Design: Direct mutation screening of the gene and case-control association study. Multivariate analyses for evaluation of differences in clinical parameters.
Subjects: Primary mutation screening: 24 morbidly obese subjects (body mass index (BMI) > 40 kg/m2). Association study: 395 unrelated morbidly obese subjects (BMI > 40 kg/m2), 121 lean, non-diabetic control individuals, 72 women of a random sample with an average BMI 32.5 kg/m2.
Results: We report the finding of a DNA variant in exon 1 of the human ob gene (A --> G substitution, base + 19). This variant showed a prevalence of 62% in our study population.
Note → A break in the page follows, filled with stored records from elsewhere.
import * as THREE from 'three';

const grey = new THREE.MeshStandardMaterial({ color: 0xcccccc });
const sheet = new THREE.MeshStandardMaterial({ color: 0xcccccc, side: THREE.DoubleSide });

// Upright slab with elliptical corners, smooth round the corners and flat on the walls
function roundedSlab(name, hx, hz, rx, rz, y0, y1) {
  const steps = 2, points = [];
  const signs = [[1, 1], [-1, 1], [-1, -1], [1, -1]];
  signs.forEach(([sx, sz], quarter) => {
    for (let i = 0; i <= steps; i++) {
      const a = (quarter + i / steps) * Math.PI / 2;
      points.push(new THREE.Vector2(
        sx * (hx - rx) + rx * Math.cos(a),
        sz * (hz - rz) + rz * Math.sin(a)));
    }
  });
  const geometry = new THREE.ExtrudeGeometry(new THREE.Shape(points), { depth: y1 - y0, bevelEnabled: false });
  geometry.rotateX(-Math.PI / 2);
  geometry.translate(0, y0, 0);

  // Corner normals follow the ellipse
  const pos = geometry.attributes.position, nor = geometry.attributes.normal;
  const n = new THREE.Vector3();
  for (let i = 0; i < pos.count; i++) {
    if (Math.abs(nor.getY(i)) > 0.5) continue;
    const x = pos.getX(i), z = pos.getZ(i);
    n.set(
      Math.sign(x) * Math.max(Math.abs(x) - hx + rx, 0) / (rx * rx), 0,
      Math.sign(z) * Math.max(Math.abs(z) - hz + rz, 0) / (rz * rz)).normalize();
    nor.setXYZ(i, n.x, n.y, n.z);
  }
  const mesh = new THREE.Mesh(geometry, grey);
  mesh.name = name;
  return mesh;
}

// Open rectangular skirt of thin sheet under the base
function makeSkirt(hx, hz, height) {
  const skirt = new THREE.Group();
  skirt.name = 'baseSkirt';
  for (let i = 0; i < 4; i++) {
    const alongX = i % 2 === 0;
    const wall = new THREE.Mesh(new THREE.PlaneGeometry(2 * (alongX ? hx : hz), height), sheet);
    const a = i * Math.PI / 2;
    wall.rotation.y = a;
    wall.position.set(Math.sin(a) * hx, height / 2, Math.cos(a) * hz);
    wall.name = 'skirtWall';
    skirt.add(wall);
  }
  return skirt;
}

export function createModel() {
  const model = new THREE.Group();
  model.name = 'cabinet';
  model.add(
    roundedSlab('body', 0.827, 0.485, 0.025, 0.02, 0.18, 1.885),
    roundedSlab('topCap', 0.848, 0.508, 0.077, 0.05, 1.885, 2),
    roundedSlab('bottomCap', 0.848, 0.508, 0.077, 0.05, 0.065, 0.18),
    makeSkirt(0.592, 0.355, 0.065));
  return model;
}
Association analyses under different genetic models (dominant, co-dominant, recessive) showed no significant evidence for an association of this variant with BMI. However, obese individuals homozygous for the G-allele showed significantly lower leptin concentrations compared to obese patients either heterozygous or homozygous for the A-allele after correction for BMI.
Conclusion: Recent linkage studies have shown evidence for linkage of the hsob locus with obesity. Our study provides further evidence that a defect in the ob gene in linkage disequilibrium with the G-allele of exon 1 might be involved in obesity by affecting leptin concentrations.